## [ABOUT THIS TASK]
Where a line contains the word "return", copy that line from the records below.

** Opening SOURCE DATA block **

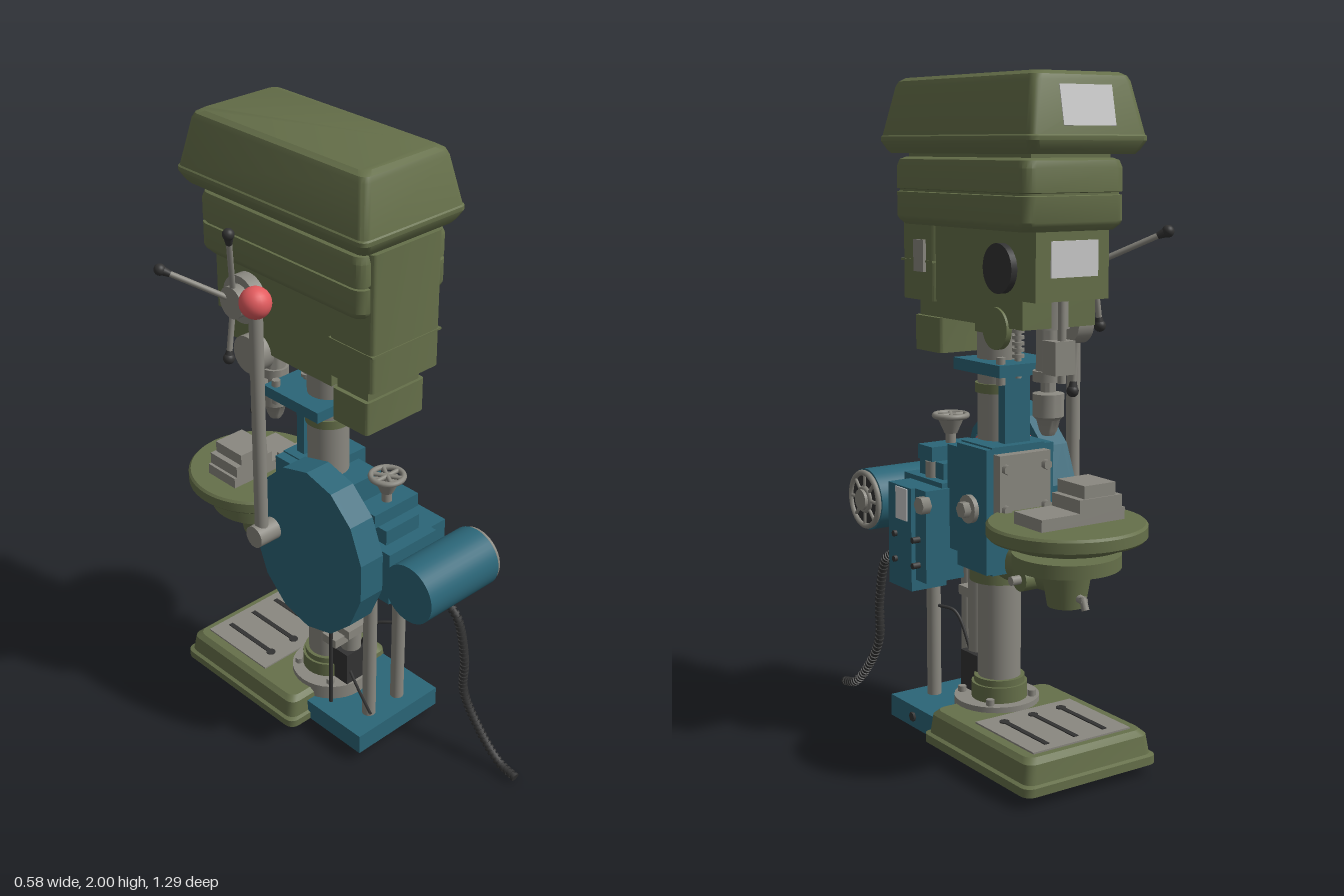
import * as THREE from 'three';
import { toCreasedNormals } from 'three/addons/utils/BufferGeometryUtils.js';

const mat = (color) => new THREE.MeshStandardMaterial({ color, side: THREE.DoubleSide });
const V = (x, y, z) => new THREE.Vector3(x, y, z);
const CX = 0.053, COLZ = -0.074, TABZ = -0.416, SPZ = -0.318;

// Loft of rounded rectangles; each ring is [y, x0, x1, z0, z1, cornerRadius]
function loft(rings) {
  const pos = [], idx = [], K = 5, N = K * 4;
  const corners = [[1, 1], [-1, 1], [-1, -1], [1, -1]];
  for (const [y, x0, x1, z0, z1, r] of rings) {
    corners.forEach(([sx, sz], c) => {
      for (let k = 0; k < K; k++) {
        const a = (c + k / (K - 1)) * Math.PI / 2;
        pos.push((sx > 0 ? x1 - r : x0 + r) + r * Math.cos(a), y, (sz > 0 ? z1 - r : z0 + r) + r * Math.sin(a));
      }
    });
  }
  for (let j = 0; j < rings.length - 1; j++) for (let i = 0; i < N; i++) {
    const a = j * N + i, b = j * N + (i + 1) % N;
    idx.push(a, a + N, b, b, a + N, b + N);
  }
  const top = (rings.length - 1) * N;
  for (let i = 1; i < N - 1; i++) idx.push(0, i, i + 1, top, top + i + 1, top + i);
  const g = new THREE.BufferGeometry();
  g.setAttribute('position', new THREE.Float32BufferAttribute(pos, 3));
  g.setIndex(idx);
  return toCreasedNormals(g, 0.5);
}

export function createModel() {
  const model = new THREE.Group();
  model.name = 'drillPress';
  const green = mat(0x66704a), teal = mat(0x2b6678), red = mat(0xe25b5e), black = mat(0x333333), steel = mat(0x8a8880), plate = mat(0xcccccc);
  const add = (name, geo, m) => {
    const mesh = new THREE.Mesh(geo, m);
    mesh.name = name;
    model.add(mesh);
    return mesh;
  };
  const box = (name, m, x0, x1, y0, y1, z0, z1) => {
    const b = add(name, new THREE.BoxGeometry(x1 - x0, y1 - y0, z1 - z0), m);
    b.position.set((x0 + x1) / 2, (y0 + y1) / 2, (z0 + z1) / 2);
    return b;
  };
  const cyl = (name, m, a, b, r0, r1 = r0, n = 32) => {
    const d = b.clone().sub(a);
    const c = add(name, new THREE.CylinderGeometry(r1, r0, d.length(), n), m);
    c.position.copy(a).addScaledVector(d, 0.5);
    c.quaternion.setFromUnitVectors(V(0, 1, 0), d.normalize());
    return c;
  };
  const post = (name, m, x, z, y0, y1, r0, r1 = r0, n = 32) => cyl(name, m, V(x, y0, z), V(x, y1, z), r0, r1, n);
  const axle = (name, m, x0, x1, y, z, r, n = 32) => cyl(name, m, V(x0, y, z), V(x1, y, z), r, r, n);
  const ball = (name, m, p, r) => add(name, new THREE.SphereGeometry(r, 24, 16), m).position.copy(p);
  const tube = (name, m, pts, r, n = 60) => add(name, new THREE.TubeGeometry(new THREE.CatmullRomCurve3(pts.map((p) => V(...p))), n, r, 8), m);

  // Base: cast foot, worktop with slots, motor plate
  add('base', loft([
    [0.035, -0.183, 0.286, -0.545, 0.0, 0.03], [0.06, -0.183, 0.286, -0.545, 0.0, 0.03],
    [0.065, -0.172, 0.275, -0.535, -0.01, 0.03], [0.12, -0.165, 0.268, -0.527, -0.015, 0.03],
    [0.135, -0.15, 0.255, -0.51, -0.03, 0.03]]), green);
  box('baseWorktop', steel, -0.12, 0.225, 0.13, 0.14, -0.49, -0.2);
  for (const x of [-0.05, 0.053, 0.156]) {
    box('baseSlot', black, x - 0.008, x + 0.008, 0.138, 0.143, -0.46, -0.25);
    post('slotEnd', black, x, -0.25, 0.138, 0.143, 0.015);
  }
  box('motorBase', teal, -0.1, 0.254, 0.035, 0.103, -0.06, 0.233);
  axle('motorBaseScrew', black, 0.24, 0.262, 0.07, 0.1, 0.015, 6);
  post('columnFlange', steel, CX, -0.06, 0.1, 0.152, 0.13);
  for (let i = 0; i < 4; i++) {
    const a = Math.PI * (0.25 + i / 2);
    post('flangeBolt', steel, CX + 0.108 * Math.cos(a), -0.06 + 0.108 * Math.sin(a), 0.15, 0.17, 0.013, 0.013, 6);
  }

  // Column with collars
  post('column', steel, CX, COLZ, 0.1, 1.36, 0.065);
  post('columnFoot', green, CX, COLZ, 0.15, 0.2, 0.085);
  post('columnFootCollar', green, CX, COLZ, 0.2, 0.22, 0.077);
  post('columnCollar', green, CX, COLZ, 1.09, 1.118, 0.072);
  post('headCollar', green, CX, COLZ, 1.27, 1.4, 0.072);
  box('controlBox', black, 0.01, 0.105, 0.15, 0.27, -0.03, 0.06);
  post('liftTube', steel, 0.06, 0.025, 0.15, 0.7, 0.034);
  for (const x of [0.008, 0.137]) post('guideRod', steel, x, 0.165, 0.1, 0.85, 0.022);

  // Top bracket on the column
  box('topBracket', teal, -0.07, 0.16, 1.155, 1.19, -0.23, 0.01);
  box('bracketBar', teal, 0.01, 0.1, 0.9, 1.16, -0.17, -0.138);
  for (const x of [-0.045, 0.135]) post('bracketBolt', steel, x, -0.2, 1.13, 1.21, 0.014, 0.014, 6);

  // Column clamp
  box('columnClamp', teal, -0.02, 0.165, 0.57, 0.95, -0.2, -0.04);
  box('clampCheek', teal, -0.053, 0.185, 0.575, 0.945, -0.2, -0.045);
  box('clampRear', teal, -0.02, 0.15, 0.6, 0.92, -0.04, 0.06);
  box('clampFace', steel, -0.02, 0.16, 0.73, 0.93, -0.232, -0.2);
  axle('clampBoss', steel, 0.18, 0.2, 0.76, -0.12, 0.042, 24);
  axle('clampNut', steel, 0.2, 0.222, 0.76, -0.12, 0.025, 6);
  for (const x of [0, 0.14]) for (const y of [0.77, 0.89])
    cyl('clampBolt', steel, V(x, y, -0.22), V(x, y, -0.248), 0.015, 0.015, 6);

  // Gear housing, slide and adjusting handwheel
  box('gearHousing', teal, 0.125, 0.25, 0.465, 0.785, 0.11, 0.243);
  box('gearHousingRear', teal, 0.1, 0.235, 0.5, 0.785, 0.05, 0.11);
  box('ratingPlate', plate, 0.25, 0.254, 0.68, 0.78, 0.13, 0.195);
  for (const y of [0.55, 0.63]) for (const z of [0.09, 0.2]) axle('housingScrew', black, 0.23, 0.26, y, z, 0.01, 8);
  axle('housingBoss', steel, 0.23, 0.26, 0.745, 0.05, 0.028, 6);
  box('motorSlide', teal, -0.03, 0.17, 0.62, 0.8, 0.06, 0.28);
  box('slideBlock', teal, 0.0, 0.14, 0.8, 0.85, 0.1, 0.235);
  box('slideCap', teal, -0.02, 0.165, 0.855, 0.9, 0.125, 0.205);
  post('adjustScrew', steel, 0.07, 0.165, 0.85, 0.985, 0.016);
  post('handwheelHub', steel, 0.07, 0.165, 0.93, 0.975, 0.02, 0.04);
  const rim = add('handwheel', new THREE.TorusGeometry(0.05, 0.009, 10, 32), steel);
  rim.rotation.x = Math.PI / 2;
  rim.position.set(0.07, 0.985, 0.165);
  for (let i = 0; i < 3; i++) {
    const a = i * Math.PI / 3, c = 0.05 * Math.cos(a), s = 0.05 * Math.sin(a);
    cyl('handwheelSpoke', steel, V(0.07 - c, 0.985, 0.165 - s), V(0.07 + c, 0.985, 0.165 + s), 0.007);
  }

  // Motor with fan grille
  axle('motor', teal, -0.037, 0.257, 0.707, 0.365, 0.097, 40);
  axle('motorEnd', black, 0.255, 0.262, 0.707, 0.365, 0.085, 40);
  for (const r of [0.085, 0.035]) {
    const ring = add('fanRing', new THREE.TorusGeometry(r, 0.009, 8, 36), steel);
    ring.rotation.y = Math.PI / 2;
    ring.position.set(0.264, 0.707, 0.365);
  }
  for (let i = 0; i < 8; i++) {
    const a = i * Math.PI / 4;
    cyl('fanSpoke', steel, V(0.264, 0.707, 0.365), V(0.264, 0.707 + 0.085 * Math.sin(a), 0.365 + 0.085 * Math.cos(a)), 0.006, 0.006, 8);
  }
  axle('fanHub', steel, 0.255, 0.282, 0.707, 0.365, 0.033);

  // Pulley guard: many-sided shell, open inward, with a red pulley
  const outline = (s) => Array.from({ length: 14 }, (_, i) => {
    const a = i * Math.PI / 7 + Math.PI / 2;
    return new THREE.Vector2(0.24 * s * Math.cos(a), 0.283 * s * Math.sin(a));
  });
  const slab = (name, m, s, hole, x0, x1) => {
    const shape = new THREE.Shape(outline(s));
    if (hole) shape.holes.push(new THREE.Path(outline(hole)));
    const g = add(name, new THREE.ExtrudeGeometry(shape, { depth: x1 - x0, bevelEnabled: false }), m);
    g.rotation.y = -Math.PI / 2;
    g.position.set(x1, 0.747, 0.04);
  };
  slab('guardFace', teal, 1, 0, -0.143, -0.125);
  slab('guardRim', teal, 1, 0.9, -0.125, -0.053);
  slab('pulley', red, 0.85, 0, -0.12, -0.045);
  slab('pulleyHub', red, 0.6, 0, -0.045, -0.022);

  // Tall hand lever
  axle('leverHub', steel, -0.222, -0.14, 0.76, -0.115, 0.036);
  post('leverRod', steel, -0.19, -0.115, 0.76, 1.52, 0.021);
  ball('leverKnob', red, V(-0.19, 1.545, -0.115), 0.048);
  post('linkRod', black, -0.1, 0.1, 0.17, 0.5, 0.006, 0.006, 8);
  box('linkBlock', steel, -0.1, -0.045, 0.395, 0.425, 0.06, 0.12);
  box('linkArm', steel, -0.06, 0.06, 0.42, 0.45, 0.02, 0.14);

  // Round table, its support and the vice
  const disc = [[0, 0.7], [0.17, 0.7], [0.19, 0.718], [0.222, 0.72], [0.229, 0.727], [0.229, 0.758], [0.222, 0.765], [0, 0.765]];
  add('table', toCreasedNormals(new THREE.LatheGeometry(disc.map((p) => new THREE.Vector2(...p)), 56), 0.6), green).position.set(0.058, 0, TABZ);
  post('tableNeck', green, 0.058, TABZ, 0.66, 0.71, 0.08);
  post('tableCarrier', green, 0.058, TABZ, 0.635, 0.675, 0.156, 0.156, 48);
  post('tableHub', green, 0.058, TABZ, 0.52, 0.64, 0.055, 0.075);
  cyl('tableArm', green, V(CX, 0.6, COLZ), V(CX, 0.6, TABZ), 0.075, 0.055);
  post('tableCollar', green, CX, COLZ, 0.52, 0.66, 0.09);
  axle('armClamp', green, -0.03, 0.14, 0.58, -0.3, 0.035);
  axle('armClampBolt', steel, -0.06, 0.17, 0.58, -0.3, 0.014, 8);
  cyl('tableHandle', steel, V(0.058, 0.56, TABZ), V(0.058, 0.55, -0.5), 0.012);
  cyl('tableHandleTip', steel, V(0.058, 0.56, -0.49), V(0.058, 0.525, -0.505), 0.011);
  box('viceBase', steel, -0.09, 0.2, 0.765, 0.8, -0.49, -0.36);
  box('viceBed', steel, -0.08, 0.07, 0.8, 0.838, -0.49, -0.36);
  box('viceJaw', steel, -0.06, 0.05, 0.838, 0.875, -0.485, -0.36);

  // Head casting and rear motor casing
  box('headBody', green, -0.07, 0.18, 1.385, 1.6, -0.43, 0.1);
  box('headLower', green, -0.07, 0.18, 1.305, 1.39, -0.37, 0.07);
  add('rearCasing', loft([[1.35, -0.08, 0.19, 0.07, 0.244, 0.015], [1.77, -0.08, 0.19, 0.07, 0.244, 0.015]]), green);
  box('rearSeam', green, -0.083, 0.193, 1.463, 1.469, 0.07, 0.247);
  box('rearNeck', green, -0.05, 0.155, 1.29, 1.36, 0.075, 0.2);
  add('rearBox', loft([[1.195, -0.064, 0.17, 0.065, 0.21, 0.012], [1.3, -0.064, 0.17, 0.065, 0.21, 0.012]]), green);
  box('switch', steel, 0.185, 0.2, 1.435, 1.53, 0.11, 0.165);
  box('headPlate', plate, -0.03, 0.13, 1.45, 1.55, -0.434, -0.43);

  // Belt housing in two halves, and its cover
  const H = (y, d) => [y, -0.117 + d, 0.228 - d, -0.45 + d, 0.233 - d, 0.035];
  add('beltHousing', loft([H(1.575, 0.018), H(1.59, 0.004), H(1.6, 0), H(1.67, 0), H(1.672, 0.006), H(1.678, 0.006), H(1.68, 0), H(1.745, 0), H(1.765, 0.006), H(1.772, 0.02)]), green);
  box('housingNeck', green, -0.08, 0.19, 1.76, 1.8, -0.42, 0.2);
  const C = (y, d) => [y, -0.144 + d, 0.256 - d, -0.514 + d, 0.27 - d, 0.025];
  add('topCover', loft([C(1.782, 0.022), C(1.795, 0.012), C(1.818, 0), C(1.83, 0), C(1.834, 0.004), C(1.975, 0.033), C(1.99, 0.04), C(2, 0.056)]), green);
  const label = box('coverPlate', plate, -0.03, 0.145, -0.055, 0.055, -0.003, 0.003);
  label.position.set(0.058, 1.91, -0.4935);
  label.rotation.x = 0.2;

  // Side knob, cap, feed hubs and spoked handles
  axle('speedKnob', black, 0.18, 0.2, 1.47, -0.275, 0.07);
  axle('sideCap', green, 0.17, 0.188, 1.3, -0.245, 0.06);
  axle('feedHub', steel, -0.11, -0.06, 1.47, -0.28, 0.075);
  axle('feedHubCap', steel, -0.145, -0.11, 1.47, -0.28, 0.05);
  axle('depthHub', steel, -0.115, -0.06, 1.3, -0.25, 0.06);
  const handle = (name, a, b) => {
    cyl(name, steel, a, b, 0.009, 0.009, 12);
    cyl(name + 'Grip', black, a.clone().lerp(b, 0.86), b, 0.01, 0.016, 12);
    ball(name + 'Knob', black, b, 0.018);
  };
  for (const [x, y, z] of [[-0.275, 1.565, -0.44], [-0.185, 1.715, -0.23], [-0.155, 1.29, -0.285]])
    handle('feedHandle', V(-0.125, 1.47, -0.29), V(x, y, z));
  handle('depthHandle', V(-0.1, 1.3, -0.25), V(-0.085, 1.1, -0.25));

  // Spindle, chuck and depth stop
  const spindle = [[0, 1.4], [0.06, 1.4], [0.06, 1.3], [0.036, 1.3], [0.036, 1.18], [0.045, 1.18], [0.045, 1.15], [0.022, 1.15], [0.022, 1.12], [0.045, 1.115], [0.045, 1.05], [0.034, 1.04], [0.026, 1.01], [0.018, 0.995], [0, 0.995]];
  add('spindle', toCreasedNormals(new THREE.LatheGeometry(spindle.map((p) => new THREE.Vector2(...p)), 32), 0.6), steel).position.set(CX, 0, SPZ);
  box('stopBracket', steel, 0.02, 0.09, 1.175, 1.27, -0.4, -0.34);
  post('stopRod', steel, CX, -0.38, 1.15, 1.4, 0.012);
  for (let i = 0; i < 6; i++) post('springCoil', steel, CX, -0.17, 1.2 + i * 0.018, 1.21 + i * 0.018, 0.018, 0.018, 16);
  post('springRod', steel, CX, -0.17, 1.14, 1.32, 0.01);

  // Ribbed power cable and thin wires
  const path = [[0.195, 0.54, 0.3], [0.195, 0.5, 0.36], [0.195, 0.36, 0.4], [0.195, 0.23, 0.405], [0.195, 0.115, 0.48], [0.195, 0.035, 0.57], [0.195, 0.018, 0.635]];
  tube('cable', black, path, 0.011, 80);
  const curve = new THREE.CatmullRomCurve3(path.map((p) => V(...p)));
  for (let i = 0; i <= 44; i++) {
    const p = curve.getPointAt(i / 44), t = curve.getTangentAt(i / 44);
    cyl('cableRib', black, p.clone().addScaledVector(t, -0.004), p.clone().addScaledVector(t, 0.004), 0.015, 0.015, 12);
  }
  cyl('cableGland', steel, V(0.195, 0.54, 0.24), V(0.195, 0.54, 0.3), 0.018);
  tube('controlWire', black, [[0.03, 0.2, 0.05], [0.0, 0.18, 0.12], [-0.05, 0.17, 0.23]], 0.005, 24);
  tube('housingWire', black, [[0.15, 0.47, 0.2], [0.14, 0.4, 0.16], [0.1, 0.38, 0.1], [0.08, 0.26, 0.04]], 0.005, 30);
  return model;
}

** Closing SOURCE DATA block **
** Opening SOURCE DATA block **

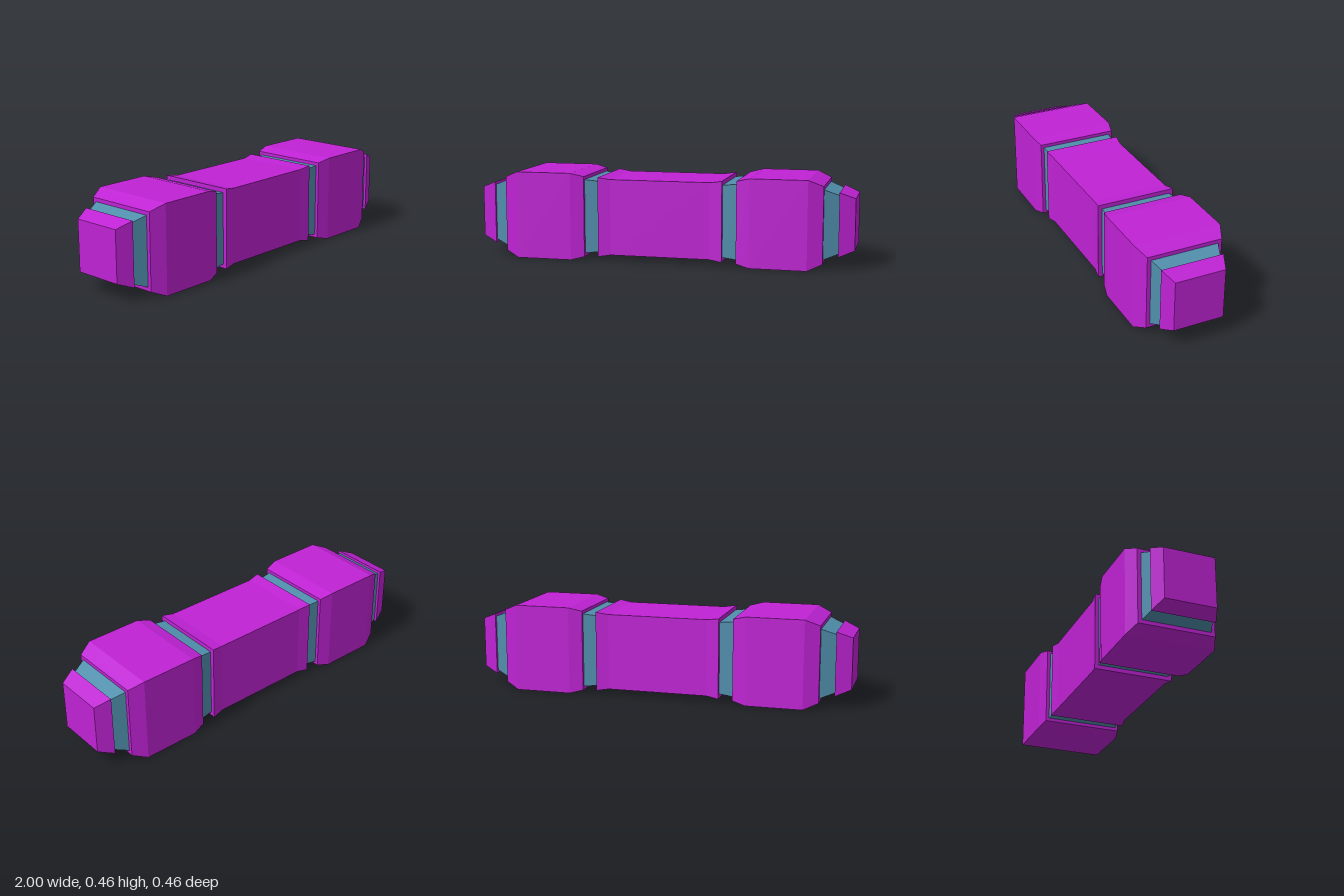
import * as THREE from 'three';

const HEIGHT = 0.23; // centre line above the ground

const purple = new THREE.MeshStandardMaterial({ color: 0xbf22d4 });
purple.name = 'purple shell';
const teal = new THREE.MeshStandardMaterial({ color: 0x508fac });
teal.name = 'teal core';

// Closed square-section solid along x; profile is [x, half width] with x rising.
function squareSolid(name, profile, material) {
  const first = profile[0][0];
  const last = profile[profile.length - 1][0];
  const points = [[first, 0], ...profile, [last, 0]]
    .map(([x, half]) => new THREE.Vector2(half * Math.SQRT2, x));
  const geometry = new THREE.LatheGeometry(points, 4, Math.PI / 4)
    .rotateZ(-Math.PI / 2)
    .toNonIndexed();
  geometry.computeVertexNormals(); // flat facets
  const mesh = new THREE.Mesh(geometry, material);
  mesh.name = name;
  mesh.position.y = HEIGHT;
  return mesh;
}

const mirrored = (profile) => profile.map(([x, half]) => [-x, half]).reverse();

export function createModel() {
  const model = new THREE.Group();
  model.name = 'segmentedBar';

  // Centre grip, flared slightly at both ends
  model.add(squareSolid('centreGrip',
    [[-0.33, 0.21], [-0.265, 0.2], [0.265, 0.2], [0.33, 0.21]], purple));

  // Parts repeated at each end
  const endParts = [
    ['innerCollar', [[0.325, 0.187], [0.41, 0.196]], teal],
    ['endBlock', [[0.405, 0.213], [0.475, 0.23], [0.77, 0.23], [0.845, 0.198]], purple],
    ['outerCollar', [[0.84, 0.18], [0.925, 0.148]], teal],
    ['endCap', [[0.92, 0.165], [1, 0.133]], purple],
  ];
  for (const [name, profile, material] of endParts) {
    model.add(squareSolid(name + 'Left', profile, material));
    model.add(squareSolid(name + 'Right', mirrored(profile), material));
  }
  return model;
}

** Closing SOURCE DATA block **

## [ANSWER FOR THE TASK]
  return toCreasedNormals(g, 0.5);
    return mesh;
    return b;
    return c;
    return new THREE.Vector2(0.24 * s * Math.cos(a), 0.283 * s * Math.sin(a));
  return model;
  return mesh;
  return model;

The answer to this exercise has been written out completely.